Passion leads many scientists away from the bench and into world policy organizations. But policy making and diplomacy require both art and science, and universities and fellowship programs can help life scientists acquire skills they don't always learn in their labs.
Take Achal Bhatt, an analyst in the National Immunization Program (NIP) at the Centers for Disease Control and Prevention (CDC) in Atlanta. As Bhatt worked toward her PhD on mycobacteria, which cause tuberculosis, she became increasingly disturbed by the politics of TB inoculations.
"Some would talk about ... political pressures that prevent the people who need [vaccines] from getting them," says Bhatt, who did her graduate work at the University of Medicine and Dentistry of New Jersey. "It would always boil my blood. There I am doing research on a new vaccine and even the vaccines that we currently have aren't getting to the people who need them."...

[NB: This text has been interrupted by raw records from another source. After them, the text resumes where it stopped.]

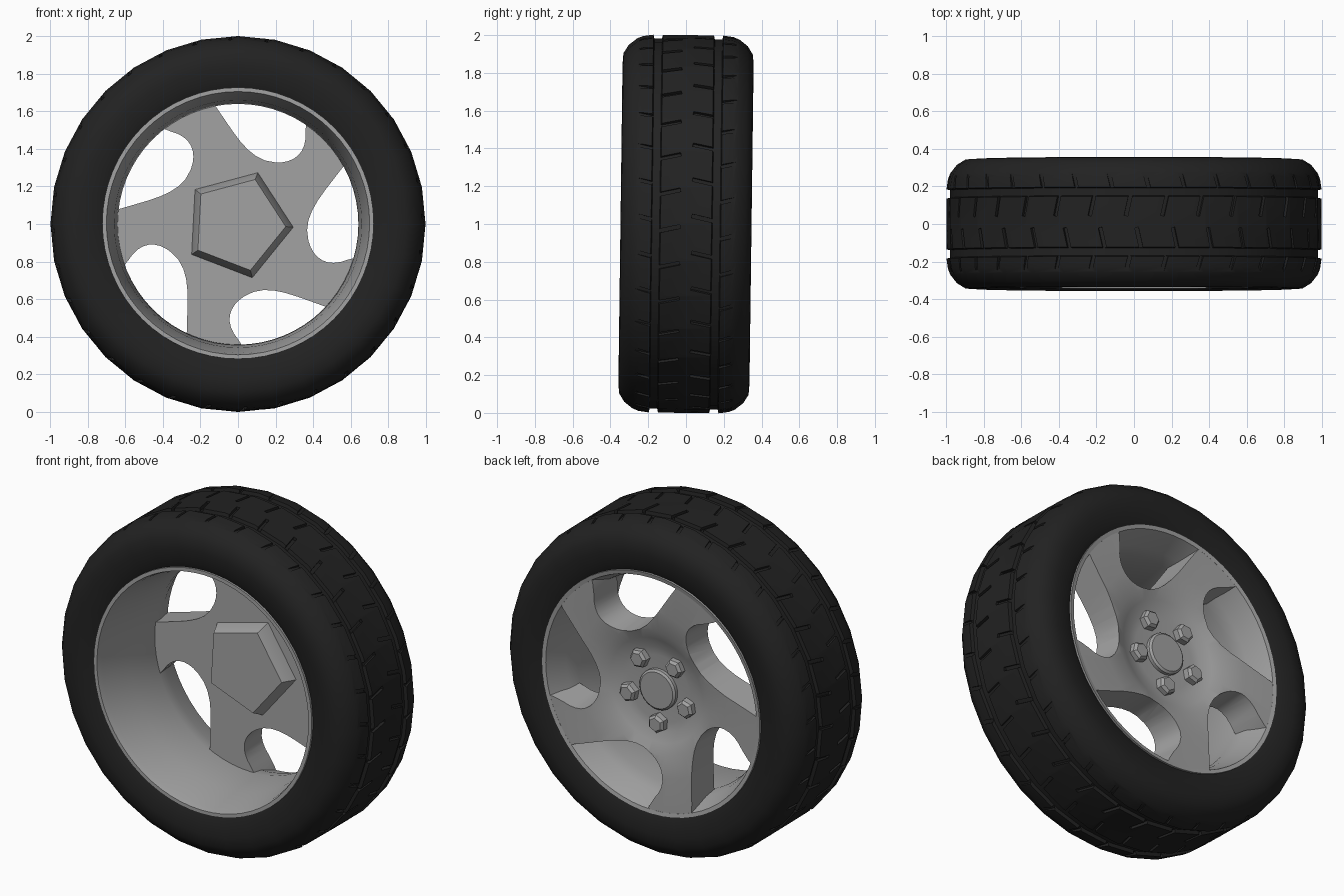
import bpy, bmesh
from math import cos, sin, tau, radians
from mathutils import Matrix, Vector
from mathutils.geometry import interpolate_bezier

cube = bpy.data.objects.get("Cube")
if cube:
    bpy.data.objects.remove(cube)


def material(name, value):
    mat = bpy.data.materials.new(name)
    mat.use_nodes = True
    mat.diffuse_color = (value, value, value, 1)
    mat.node_tree.nodes["Principled BSDF"].inputs["Base Color"].default_value = (value, value, value, 1)
    return mat


rubber = material("black rubber", 0.016)
alloy = material("grey alloy", 0.36)


def loft(bm, rings, closed=False):
    """Skin a list of rings; join last to first, or cap both ends."""
    loops = [[bm.verts.new(p) for p in ring] for ring in rings]
    pairs = list(zip(loops, loops[1:]))
    if closed:
        pairs.append((loops[-1], loops[0]))
    else:
        bm.faces.new(loops[0])
        bm.faces.new(loops[-1])
    n = len(loops[0])
    for a, b in pairs:
        for i in range(n):
            j = (i + 1) % n
            bm.faces.new((a[i], a[j], b[j], b[i]))


def circle(radius, y, sides, start=0.0, cx=0.0, cz=0.0):
    return [(cx + radius * cos(start + tau * i / sides), y,
             cz + radius * sin(start + tau * i / sides)) for i in range(sides)]


def finish(name, bm, mat):
    bmesh.ops.remove_doubles(bm, verts=bm.verts, dist=0.0005)
    bmesh.ops.recalc_face_normals(bm, faces=bm.faces)
    mesh = bpy.data.meshes.new(name)
    bm.to_mesh(mesh)
    bm.free()
    mesh.materials.append(mat)
    obj = bpy.data.objects.new(name, mesh)
    bpy.context.collection.objects.link(obj)
    return obj


def lathe(name, profile, sides, mat):
    bm = bmesh.new()
    loft(bm, [circle(r, y, sides) for r, y in profile], closed=True)
    return finish(name, bm, mat)


def activate(obj):
    bpy.ops.object.select_all(action='DESELECT')
    obj.select_set(True)
    bpy.context.view_layer.objects.active = obj


def cut(obj, cutter):
    cutter.hide_render = True
    mod = obj.modifiers.new("cut", 'BOOLEAN')
    mod.operation = 'DIFFERENCE'
    mod.solver = 'EXACT'
    mod.object = cutter
    activate(obj)
    bpy.ops.object.modifier_apply(modifier=mod.name)
    bpy.data.objects.remove(cutter)


# Tyre with two grooves around the tread
half = [(0.72, 0.32), (0.76, 0.338), (0.84, 0.347), (0.90, 0.343), (0.945, 0.315),
        (0.98, 0.27), (0.992, 0.24), (1, 0.185), (0.98, 0.18), (0.98, 0.14), (1, 0.135)]
tyre = lathe("tyre", half + [(r, -y) for r, y in reversed(half)], 32, rubber)

# Slanted tread slots: centre position, length, slant, phase
bm = bmesh.new()
for y, length, slant, phase in [(0.23, 0.1, 0.25, 0.067), (0.09, 0.12, -0.22, -0.03),
                                (-0.09, 0.12, 0.22, 0.027), (-0.23, 0.1, -0.25, -0.034)]:
    for i in range(32):
        m = (Matrix.Rotation(phase + tau * i / 32, 4, 'Y') @ Matrix.Translation((0, y, 1))
             @ Matrix.Rotation(slant, 4, 'Z') @ Matrix.Diagonal((0.02, length, 0.04, 1)))
        bmesh.ops.create_cube(bm, size=1, matrix=m)
cut(tyre, finish("slot_cutter", bm, rubber))

# Rim barrel
barrel = lathe("rim_barrel", [(0.724, -0.335), (0.702, -0.335), (0.692, -0.30), (0.66, -0.1),
                              (0.642, 0.12), (0.655, 0.2), (0.70, 0.33), (0.724, 0.335)], 64, alloy)

# Spoke disc with a shallow bowl at the hub
spokes = lathe("spokes", [(0, 0.13), (0.66, 0.13), (0.71, 0.28), (0.71, 0.33), (0.5, 0.322),
                          (0.37, 0.305), (0.31, 0.28), (0.25, 0.257), (0.2, 0.25), (0, 0.25)], 64, alloy)


def bezier(*pts):
    return interpolate_bezier(*[Vector(p) for p in pts], 9)


# Five swept windows, slightly wider on the outer face
outline = (bezier((-0.17, 0.70), (-0.02, 0.50), (0.04, 0.34), (0.2, 0.33))
           + bezier((0.2, 0.33), (0.30, 0.325), (0.37, 0.38), (0.36, 0.50))[1:]
           + [Vector((0.365, 0.56)), Vector((0.41, 0.72)), Vector((0.12, 0.8))])
middle = Vector((0.13, 0.52))
bm = bmesh.new()
for k in range(5):
    turn = Matrix.Rotation(tau * k / 5, 2)
    rings = []
    for y, scale in [(0.08, 0.98), (0.40, 1.11)]:
        flat = [turn @ (middle + (p - middle) * scale) for p in outline]
        rings.append([(p.x, y, p.y) for p in flat])
    loft(bm, rings)
cut(spokes, finish("window_cutter", bm, alloy))

# Five-sided boss on the inner side
bm = bmesh.new()
loft(bm, [circle(r, y, 5, radians(-3)) for r, y in [(0.295, 0.14), (0.295, 0.13), (0.255, 0.05)]])
boss = finish("hub_boss", bm, alloy)

# Centre cap
bm = bmesh.new()
loft(bm, [circle(r, y, 32) for r, y in [(0.12, 0.24), (0.12, 0.27), (0.108, 0.28)]])
cap = finish("centre_cap", bm, alloy)

# Lug nuts
bm = bmesh.new()
for k in range(5):
    a = -tau / 4 + tau * k / 5
    loft(bm, [circle(r, y, 6, a, 0.2 * cos(a), 0.2 * sin(a))
              for r, y in [(0.057, 0.24), (0.055, 0.285), (0.04, 0.3)]])
nuts = finish("lug_nuts", bm, alloy)

# Stand the wheel on the ground with a slight lean
place = Matrix.Translation((0, 0, 1)) @ Matrix.Rotation(-0.013, 4, 'X')
for obj in (tyre, barrel, spokes, boss, cap, nuts):
    obj.data.transform(place)
    activate(obj)
    bpy.ops.object.shade_smooth_by_angle(angle=radians(30))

Interested in reading more?
Become a Member of
Receive full access to digital editions of The Scientist, as well as TS Digest, feature stories, more than 35 years of archives, and much more!
Already a member?